The Learning and Skills Council (LSC) today welcomes the final report of the Tomlinson Working Group for the reform of 14-19 education.
The LSC says that putting learners’ and employers’ needs at the heart of the education system, with an increased emphasis on personalised learning and a richer choice of vocational and work-related opportunities, supports its key goals to increase rates of participation and achievement and improve skills. Caroline Neville, the LSC’s Director of Learning, welcomed the case for reform. “We will take a leading role in making the Tomlinson proposals, and the whole of 14 -19 reform, a reality and provide our young people with real and relevant learning choices that will meet their needs, employers needs, and the needs of the nation, taking forward a key element of the Skills Strategy.”
She said: “The LSC has strongly supported the vision for reform. We have already made significant advances to improve the quality and scope of the 14-19 phase of education, by developing more flexible approaches to learning and improved guidance for young people in the 14-19 age range.”
The Increased Flexibility Programme has diversified the curriculum and introduced vocational GCSEs and work-related learning, currently being taken by 95,000 young people aged 14-16 and involving 2,000 schools and 300 colleges.
Work-related learning also benefits from the new family of Apprenticeships, which has for the first time introduced Young Apprenticeships to provide a quality vocational route for 14-16 year olds. One thousand pupils and over 100 schools and providers are already involved early on in this initiative.

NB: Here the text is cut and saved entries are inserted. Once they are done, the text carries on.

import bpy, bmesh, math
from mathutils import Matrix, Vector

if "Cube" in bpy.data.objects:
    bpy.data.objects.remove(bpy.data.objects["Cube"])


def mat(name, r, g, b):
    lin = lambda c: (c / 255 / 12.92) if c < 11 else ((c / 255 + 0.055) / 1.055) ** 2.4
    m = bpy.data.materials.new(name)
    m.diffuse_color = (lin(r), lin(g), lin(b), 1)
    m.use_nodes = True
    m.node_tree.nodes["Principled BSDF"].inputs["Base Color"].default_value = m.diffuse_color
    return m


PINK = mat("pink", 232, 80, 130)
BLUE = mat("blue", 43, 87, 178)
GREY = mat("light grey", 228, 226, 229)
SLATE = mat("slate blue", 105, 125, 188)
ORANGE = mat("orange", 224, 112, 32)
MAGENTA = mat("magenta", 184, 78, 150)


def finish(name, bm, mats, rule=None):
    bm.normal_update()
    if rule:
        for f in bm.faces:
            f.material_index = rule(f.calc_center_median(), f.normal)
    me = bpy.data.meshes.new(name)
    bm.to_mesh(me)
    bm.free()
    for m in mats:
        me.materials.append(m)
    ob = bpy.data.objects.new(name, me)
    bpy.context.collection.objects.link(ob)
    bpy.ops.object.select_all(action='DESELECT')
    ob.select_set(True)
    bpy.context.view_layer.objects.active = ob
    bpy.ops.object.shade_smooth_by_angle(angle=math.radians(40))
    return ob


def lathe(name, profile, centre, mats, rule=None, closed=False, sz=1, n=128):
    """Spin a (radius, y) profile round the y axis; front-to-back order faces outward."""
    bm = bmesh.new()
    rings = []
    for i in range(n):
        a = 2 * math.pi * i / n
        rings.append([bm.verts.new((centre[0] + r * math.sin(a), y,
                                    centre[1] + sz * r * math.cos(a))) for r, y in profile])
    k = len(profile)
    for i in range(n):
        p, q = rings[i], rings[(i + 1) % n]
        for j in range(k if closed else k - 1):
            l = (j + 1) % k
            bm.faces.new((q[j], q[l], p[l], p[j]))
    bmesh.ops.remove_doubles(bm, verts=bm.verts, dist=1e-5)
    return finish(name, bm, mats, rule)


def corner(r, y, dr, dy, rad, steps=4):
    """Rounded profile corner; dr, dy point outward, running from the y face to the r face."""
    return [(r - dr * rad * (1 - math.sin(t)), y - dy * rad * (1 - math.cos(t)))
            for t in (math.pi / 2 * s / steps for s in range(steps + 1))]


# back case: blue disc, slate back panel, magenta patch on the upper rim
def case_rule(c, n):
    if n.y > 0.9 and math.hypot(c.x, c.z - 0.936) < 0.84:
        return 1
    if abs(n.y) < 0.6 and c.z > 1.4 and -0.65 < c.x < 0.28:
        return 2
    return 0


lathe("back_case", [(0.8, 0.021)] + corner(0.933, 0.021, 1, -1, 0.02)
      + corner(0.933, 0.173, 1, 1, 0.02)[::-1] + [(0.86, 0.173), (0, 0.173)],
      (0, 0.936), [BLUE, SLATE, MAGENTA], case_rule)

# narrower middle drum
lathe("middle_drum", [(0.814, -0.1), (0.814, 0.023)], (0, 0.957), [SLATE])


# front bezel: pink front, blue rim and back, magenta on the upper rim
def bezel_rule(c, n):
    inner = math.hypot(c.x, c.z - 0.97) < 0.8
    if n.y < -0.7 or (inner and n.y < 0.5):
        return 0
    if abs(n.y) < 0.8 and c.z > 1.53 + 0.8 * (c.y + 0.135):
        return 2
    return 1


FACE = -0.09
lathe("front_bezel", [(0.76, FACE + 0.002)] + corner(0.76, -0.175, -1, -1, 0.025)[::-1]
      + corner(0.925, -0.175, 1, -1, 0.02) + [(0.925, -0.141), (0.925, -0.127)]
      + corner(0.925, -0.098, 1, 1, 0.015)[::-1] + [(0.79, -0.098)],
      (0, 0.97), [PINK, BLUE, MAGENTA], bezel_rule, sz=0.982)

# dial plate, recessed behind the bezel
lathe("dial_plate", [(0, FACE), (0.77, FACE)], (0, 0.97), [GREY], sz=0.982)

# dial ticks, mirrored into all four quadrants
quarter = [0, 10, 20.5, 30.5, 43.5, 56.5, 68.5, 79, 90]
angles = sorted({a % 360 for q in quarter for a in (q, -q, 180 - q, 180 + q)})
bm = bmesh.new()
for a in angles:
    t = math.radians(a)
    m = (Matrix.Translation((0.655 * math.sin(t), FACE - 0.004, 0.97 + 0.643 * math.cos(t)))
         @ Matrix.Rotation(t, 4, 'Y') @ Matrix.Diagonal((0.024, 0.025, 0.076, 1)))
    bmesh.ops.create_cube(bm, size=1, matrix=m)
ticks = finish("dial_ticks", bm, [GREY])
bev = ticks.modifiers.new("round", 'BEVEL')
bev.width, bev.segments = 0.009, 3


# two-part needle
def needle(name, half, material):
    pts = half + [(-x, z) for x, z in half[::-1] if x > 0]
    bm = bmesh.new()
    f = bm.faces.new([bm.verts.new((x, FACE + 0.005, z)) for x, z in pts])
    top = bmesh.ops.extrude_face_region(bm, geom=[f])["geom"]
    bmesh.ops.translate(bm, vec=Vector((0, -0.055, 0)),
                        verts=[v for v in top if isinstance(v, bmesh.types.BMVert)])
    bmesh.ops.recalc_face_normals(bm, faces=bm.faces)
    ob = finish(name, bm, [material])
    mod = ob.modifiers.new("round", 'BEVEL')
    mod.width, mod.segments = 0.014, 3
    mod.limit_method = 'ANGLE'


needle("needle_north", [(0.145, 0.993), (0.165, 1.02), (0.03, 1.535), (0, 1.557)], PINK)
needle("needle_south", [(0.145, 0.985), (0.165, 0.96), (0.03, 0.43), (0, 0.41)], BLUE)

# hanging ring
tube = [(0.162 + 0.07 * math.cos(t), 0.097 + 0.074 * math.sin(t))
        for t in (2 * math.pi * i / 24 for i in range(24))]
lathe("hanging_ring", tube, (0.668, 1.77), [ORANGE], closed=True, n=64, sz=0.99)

Right across the 14-19 phase, we are seeing greatly increased and very welcome collaboration between schools, colleges and work based learning providers. There is also much more involvement by young people and, crucially, by employers, in deciding what courses are needed, and offered, to meet their needs.
The LSC’s successful Centres of Vocational Excellence (CoVE) programme provides opportunities for young people in colleges and work based training providers to develop valuable skills in key employment sectors.
There has also been substantial investment by the LSC in new and improved buildings and equipment towards its vision for ‘world-class teaching in world-class buildings’. Over two years the LSC will have invested in over 300 capital projects worth £1.7 billion.
The Working Group under the chairmanship of Mike Tomlinson was set up by the DfES in Spring 2003 to examine how developments in vocational training, assessment and the qualifications framework can develop a more effective phase of 14-19 learning.
Caroline Neville said the challenge now was to move the reform agenda forward. “The LSC has offered support and advice to Mike Tomlinson throughout the life of the Working Group and we welcome the final report. We need a new qualification framework that reflects these new ways of learning, and that is what Mike Tomlinson is proposing, building on the best of what we have already.”Recommend0 recommendationsPublished in